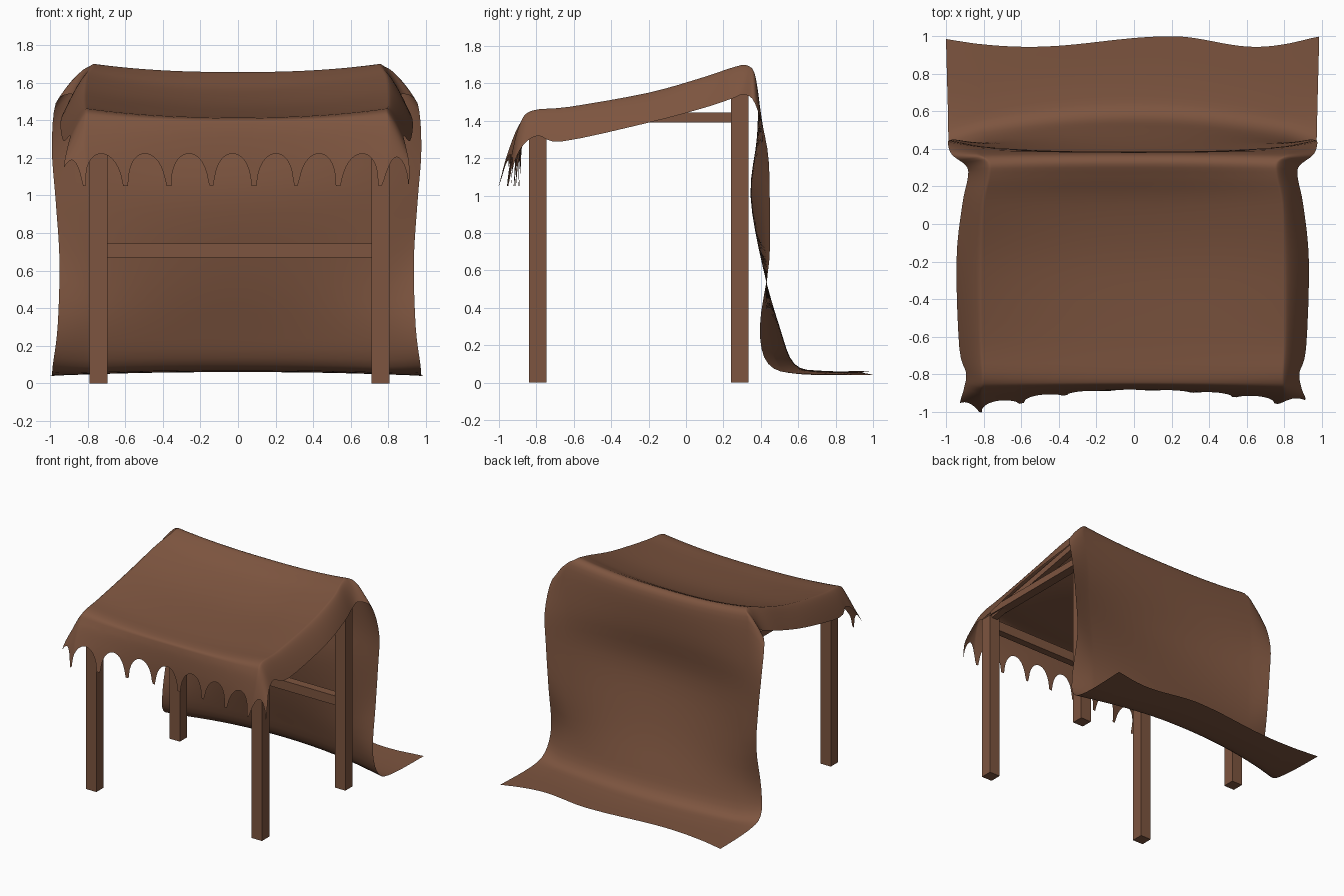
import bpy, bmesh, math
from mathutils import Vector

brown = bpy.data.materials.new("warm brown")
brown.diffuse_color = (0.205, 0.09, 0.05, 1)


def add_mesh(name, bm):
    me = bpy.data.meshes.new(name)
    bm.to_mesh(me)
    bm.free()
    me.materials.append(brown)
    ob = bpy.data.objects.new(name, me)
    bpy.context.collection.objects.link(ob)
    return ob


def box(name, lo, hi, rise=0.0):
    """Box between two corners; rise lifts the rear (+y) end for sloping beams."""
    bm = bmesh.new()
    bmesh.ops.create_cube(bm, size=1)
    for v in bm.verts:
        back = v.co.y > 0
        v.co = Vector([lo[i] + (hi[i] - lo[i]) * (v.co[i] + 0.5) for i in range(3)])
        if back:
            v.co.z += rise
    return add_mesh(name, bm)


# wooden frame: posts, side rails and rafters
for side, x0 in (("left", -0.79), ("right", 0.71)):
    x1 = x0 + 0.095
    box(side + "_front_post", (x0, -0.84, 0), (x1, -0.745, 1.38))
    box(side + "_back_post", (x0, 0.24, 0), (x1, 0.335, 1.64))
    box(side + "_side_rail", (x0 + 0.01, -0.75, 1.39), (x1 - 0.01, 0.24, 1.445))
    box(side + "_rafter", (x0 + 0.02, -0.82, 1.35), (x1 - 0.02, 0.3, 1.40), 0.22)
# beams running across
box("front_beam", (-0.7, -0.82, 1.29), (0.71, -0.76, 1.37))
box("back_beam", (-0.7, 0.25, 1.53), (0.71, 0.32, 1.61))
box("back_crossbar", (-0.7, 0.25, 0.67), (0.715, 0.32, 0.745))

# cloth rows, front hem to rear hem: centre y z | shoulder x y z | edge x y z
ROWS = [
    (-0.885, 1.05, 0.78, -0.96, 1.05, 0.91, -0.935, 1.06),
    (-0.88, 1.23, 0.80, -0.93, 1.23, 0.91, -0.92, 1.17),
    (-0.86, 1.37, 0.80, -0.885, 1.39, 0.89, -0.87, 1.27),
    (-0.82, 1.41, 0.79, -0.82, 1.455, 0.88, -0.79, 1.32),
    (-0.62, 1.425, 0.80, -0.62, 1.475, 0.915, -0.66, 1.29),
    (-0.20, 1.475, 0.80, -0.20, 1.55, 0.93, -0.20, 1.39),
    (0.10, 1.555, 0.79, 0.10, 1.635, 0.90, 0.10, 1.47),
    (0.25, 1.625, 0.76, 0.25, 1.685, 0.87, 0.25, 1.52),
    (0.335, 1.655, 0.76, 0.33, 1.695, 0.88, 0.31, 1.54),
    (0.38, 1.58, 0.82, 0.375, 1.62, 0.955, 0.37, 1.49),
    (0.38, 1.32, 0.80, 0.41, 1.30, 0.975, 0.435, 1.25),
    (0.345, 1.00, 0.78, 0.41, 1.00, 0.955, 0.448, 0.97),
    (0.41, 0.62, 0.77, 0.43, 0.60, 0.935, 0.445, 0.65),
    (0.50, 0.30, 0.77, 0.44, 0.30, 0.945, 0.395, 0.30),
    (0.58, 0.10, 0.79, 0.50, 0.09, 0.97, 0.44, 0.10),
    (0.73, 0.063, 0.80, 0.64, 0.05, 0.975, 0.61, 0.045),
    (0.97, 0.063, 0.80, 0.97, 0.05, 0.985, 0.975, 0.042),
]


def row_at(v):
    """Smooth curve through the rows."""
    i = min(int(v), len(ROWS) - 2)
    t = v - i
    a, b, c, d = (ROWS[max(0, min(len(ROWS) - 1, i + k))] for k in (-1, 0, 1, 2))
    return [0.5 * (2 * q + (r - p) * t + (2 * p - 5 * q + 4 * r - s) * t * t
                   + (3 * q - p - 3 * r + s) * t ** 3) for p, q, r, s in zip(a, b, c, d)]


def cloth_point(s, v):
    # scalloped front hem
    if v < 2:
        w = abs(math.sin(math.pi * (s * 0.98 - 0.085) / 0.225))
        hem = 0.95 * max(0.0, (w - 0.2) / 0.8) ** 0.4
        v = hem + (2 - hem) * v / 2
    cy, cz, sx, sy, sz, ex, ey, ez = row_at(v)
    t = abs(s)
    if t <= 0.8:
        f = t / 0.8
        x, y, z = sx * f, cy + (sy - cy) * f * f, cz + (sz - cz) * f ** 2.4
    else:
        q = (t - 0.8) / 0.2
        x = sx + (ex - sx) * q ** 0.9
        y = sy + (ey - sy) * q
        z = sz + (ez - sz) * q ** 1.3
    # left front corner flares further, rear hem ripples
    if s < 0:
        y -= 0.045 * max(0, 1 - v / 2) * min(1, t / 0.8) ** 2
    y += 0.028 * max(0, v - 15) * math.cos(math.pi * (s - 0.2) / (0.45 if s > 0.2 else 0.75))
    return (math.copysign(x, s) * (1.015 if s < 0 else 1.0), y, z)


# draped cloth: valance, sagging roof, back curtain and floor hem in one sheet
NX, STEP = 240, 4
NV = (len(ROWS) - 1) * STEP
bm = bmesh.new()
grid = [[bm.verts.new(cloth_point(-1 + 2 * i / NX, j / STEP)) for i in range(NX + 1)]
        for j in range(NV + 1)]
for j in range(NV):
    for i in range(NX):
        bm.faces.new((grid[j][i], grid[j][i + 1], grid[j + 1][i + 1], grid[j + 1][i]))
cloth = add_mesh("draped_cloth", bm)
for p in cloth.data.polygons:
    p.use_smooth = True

^^^^^^^^^^^^^^^^

Task to carry out.
Reproduce each entry precisely, dropping only the pictures.

Result of this exercise.
import bpy, bmesh, math
from mathutils import Vector

brown = bpy.data.materials.new("warm brown")
brown.diffuse_color = (0.205, 0.09, 0.05, 1)


def add_mesh(name, bm):
    me = bpy.data.meshes.new(name)
    bm.to_mesh(me)
    bm.free()
    me.materials.append(brown)
    ob = bpy.data.objects.new(name, me)
    bpy.context.collection.objects.link(ob)
    return ob


def box(name, lo, hi, rise=0.0):
    """Box between two corners; rise lifts the rear (+y) end for sloping beams."""
    bm = bmesh.new()
    bmesh.ops.create_cube(bm, size=1)
    for v in bm.verts:
        back = v.co.y > 0
        v.co = Vector([lo[i] + (hi[i] - lo[i]) * (v.co[i] + 0.5) for i in range(3)])
        if back:
            v.co.z += rise
    return add_mesh(name, bm)


# wooden frame: posts, side rails and rafters
for side, x0 in (("left", -0.79), ("right", 0.71)):
    x1 = x0 + 0.095
    box(side + "_front_post", (x0, -0.84, 0), (x1, -0.745, 1.38))
    box(side + "_back_post", (x0, 0.24, 0), (x1, 0.335, 1.64))
    box(side + "_side_rail", (x0 + 0.01, -0.75, 1.39), (x1 - 0.01, 0.24, 1.445))
    box(side + "_rafter", (x0 + 0.02, -0.82, 1.35), (x1 - 0.02, 0.3, 1.40), 0.22)
# beams running across
box("front_beam", (-0.7, -0.82, 1.29), (0.71, -0.76, 1.37))
box("back_beam", (-0.7, 0.25, 1.53), (0.71, 0.32, 1.61))
box("back_crossbar", (-0.7, 0.25, 0.67), (0.715, 0.32, 0.745))

# cloth rows, front hem to rear hem: centre y z | shoulder x y z | edge x y z
ROWS = [
    (-0.885, 1.05, 0.78, -0.96, 1.05, 0.91, -0.935, 1.06),
    (-0.88, 1.23, 0.80, -0.93, 1.23, 0.91, -0.92, 1.17),
    (-0.86, 1.37, 0.80, -0.885, 1.39, 0.89, -0.87, 1.27),
    (-0.82, 1.41, 0.79, -0.82, 1.455, 0.88, -0.79, 1.32),
    (-0.62, 1.425, 0.80, -0.62, 1.475, 0.915, -0.66, 1.29),
    (-0.20, 1.475, 0.80, -0.20, 1.55, 0.93, -0.20, 1.39),
    (0.10, 1.555, 0.79, 0.10, 1.635, 0.90, 0.10, 1.47),
    (0.25, 1.625, 0.76, 0.25, 1.685, 0.87, 0.25, 1.52),
    (0.335, 1.655, 0.76, 0.33, 1.695, 0.88, 0.31, 1.54),
    (0.38, 1.58, 0.82, 0.375, 1.62, 0.955, 0.37, 1.49),
    (0.38, 1.32, 0.80, 0.41, 1.30, 0.975, 0.435, 1.25),
    (0.345, 1.00, 0.78, 0.41, 1.00, 0.955, 0.448, 0.97),
    (0.41, 0.62, 0.77, 0.43, 0.60, 0.935, 0.445, 0.65),
    (0.50, 0.30, 0.77, 0.44, 0.30, 0.945, 0.395, 0.30),
    (0.58, 0.10, 0.79, 0.50, 0.09, 0.97, 0.44, 0.10),
    (0.73, 0.063, 0.80, 0.64, 0.05, 0.975, 0.61, 0.045),
    (0.97, 0.063, 0.80, 0.97, 0.05, 0.985, 0.975, 0.042),
]


def row_at(v):
    """Smooth curve through the rows."""
    i = min(int(v), len(ROWS) - 2)
    t = v - i
    a, b, c, d = (ROWS[max(0, min(len(ROWS) - 1, i + k))] for k in (-1, 0, 1, 2))
    return [0.5 * (2 * q + (r - p) * t + (2 * p - 5 * q + 4 * r - s) * t * t
                   + (3 * q - p - 3 * r + s) * t ** 3) for p, q, r, s in zip(a, b, c, d)]


def cloth_point(s, v):
    # scalloped front hem
    if v < 2:
        w = abs(math.sin(math.pi * (s * 0.98 - 0.085) / 0.225))
        hem = 0.95 * max(0.0, (w - 0.2) / 0.8) ** 0.4
        v = hem + (2 - hem) * v / 2
    cy, cz, sx, sy, sz, ex, ey, ez = row_at(v)
    t = abs(s)
    if t <= 0.8:
        f = t / 0.8
        x, y, z = sx * f, cy + (sy - cy) * f * f, cz + (sz - cz) * f ** 2.4
    else:
        q = (t - 0.8) / 0.2
        x = sx + (ex - sx) * q ** 0.9
        y = sy + (ey - sy) * q
        z = sz + (ez - sz) * q ** 1.3
    # left front corner flares further, rear hem ripples
    if s < 0:
        y -= 0.045 * max(0, 1 - v / 2) * min(1, t / 0.8) ** 2
    y += 0.028 * max(0, v - 15) * math.cos(math.pi * (s - 0.2) / (0.45 if s > 0.2 else 0.75))
    return (math.copysign(x, s) * (1.015 if s < 0 else 1.0), y, z)


# draped cloth: valance, sagging roof, back curtain and floor hem in one sheet
NX, STEP = 240, 4
NV = (len(ROWS) - 1) * STEP
bm = bmesh.new()
grid = [[bm.verts.new(cloth_point(-1 + 2 * i / NX, j / STEP)) for i in range(NX + 1)]
        for j in range(NV + 1)]
for j in range(NV):
    for i in range(NX):
        bm.faces.new((grid[j][i], grid[j][i + 1], grid[j + 1][i + 1], grid[j + 1][i]))
cloth = add_mesh("draped_cloth", bm)
for p in cloth.data.polygons:
    p.use_smooth = True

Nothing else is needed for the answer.